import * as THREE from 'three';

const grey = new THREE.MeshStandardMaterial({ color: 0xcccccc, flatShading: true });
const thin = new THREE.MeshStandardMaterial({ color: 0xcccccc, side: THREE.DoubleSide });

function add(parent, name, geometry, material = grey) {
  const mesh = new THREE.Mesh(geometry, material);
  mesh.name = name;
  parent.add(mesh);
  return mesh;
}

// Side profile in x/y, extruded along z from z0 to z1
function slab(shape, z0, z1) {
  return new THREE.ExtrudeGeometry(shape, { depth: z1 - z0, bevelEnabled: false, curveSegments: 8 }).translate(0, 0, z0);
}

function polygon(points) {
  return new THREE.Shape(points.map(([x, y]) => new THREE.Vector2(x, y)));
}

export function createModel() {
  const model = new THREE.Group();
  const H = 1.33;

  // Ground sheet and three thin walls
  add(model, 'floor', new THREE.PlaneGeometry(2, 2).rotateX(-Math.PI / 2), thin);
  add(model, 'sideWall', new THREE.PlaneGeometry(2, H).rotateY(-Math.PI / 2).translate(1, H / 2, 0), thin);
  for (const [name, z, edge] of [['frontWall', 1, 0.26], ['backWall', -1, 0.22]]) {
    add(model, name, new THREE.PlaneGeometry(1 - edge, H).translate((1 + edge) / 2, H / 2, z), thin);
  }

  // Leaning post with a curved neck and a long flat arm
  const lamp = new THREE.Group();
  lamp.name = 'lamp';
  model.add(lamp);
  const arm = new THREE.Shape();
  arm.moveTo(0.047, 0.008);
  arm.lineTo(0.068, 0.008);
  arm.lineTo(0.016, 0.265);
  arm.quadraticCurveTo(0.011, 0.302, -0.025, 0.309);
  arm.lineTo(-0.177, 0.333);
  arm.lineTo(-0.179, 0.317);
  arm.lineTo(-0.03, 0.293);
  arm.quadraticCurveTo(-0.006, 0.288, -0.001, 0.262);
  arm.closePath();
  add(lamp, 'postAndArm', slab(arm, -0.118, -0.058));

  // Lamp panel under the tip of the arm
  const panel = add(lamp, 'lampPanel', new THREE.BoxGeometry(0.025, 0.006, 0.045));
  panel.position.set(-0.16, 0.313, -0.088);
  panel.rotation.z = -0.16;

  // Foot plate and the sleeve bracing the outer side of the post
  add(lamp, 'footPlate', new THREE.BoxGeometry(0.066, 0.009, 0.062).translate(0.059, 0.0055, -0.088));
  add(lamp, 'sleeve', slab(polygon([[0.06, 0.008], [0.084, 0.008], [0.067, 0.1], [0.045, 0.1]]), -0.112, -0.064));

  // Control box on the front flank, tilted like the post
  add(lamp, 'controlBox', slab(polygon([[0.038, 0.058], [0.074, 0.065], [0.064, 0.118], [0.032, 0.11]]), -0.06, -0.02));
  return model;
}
■ ■ ■
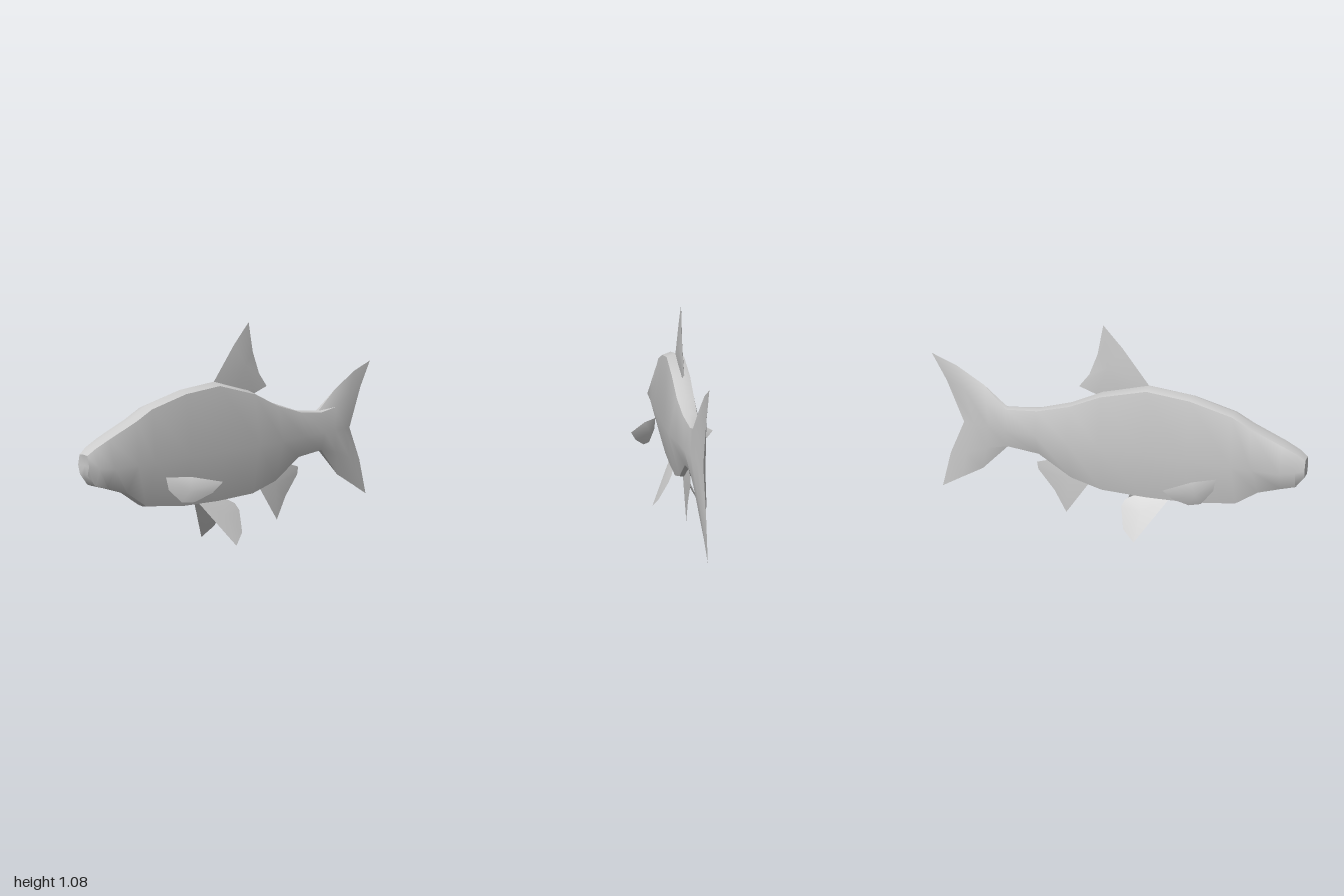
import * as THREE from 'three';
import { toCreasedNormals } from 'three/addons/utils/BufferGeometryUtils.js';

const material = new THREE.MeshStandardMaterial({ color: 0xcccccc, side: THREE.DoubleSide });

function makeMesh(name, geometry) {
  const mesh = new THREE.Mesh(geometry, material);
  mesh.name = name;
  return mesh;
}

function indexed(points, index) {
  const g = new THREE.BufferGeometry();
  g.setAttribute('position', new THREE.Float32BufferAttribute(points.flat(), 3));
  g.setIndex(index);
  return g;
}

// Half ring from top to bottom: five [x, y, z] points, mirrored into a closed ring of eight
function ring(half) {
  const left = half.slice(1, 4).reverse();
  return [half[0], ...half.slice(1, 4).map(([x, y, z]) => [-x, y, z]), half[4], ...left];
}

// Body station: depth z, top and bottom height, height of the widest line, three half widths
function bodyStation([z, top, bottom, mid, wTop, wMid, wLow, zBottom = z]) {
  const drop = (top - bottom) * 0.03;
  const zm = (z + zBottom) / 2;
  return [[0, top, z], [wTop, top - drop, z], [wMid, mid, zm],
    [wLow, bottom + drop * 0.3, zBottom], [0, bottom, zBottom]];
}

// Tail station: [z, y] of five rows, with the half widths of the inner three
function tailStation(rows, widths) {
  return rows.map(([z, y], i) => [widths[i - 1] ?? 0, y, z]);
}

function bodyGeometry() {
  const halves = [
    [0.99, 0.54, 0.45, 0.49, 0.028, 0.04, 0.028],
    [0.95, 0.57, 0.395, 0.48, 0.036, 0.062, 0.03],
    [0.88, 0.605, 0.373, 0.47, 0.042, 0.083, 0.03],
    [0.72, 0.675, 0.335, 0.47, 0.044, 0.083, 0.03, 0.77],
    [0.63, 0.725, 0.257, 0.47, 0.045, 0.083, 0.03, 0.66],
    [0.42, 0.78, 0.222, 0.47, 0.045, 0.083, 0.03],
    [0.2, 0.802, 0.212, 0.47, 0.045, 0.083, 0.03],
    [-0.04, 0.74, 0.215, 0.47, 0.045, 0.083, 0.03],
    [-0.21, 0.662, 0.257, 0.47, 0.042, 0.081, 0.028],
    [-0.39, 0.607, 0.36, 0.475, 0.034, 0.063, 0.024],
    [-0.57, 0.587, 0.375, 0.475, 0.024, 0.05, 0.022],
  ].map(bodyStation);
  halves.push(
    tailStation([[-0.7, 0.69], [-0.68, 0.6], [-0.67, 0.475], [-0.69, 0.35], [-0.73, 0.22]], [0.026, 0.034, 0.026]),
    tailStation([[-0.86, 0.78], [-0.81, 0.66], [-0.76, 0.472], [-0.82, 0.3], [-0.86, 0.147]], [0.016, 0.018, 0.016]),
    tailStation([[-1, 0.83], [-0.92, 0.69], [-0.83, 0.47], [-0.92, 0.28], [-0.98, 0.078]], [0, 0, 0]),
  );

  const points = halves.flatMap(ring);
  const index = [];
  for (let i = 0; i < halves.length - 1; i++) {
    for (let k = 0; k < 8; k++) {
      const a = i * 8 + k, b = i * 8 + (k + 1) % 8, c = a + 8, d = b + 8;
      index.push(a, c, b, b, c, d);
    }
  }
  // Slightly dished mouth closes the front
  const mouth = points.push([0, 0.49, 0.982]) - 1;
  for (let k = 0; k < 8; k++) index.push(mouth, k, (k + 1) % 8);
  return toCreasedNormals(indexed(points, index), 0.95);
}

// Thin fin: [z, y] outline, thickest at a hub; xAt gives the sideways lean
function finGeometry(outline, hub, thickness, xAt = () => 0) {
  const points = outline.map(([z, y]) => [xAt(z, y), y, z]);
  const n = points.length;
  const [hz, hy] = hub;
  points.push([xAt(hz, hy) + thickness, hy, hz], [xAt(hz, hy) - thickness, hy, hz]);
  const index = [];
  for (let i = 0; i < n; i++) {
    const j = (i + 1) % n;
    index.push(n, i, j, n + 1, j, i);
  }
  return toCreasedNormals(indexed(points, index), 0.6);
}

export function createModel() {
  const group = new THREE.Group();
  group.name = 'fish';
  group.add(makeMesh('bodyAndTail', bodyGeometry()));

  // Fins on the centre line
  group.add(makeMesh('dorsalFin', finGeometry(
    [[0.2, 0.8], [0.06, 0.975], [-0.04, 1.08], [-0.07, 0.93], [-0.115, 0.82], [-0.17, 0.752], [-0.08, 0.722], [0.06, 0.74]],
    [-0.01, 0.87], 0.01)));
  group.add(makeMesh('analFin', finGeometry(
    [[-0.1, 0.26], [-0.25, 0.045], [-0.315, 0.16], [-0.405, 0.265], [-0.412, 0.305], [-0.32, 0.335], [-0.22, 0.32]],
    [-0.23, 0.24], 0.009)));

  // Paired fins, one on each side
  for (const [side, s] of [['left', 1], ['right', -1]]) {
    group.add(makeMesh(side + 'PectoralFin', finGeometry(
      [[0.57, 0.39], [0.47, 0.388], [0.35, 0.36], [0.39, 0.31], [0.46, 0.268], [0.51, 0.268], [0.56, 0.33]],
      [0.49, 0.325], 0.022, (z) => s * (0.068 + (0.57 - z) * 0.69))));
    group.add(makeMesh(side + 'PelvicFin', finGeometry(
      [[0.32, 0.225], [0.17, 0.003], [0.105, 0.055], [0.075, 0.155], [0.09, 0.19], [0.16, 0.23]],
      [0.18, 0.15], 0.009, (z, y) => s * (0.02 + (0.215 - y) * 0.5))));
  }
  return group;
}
■ ■ ■
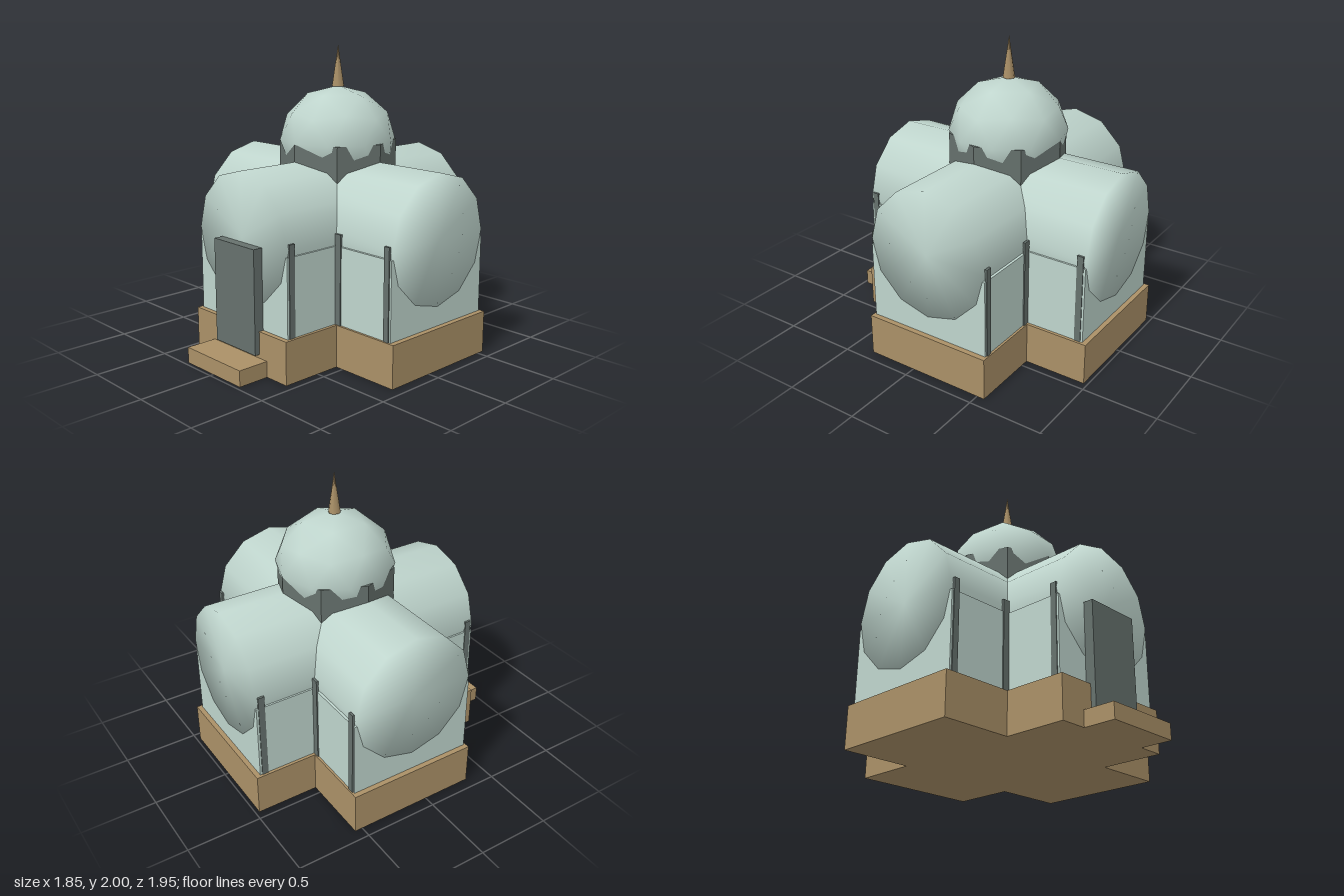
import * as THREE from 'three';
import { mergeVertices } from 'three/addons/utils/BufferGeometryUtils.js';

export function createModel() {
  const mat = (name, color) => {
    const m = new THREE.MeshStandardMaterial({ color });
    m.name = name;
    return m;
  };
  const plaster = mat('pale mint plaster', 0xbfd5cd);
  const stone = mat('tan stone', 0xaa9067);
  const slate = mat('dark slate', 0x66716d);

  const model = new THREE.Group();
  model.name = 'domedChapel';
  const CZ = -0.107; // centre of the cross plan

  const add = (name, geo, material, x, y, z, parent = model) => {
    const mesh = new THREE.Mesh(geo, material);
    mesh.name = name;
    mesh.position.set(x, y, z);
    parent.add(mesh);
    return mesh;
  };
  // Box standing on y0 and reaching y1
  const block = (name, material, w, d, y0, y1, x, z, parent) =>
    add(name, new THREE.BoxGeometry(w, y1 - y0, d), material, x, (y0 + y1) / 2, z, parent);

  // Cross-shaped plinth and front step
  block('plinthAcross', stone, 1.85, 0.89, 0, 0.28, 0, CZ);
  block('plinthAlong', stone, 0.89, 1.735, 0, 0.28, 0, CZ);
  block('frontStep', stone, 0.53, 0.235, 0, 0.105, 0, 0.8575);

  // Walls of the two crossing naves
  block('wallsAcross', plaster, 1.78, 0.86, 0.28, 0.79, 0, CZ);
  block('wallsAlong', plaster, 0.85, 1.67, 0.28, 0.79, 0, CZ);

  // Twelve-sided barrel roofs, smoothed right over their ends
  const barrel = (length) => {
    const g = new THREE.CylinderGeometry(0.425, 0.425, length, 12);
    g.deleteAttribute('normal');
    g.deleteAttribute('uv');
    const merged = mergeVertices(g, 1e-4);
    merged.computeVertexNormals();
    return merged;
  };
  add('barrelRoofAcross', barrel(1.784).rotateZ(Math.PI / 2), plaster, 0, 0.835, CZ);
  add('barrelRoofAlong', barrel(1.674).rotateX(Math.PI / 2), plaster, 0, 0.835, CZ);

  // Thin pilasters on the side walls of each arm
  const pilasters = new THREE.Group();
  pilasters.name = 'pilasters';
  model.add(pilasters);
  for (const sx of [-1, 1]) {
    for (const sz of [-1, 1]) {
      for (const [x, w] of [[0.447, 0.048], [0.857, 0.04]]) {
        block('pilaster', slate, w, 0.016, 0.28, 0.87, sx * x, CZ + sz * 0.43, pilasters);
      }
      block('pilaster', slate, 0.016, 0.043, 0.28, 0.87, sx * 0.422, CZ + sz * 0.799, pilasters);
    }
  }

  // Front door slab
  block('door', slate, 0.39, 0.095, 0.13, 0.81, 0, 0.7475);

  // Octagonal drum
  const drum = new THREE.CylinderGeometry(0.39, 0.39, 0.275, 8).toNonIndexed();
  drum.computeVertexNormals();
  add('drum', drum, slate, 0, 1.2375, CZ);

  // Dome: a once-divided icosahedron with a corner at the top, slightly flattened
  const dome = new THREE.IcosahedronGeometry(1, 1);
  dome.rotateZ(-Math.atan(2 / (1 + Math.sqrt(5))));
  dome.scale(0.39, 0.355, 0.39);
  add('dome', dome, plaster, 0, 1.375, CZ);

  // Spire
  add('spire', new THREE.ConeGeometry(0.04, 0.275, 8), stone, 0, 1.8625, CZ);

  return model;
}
■ ■ ■
▶ _What is expected_
Where the string "plaster" shows up in the listing above, copy the line that holds it.

▶ _Task response_
  const plaster = mat('pale mint plaster', 0xbfd5cd);
  block('wallsAcross', plaster, 1.78, 0.86, 0.28, 0.79, 0, CZ);
  block('wallsAlong', plaster, 0.85, 1.67, 0.28, 0.79, 0, CZ);
  add('barrelRoofAcross', barrel(1.784).rotateZ(Math.PI / 2), plaster, 0, 0.835, CZ);
  add('barrelRoofAlong', barrel(1.674).rotateX(Math.PI / 2), plaster, 0, 0.835, CZ);
  add('dome', dome, plaster, 0, 1.375, CZ);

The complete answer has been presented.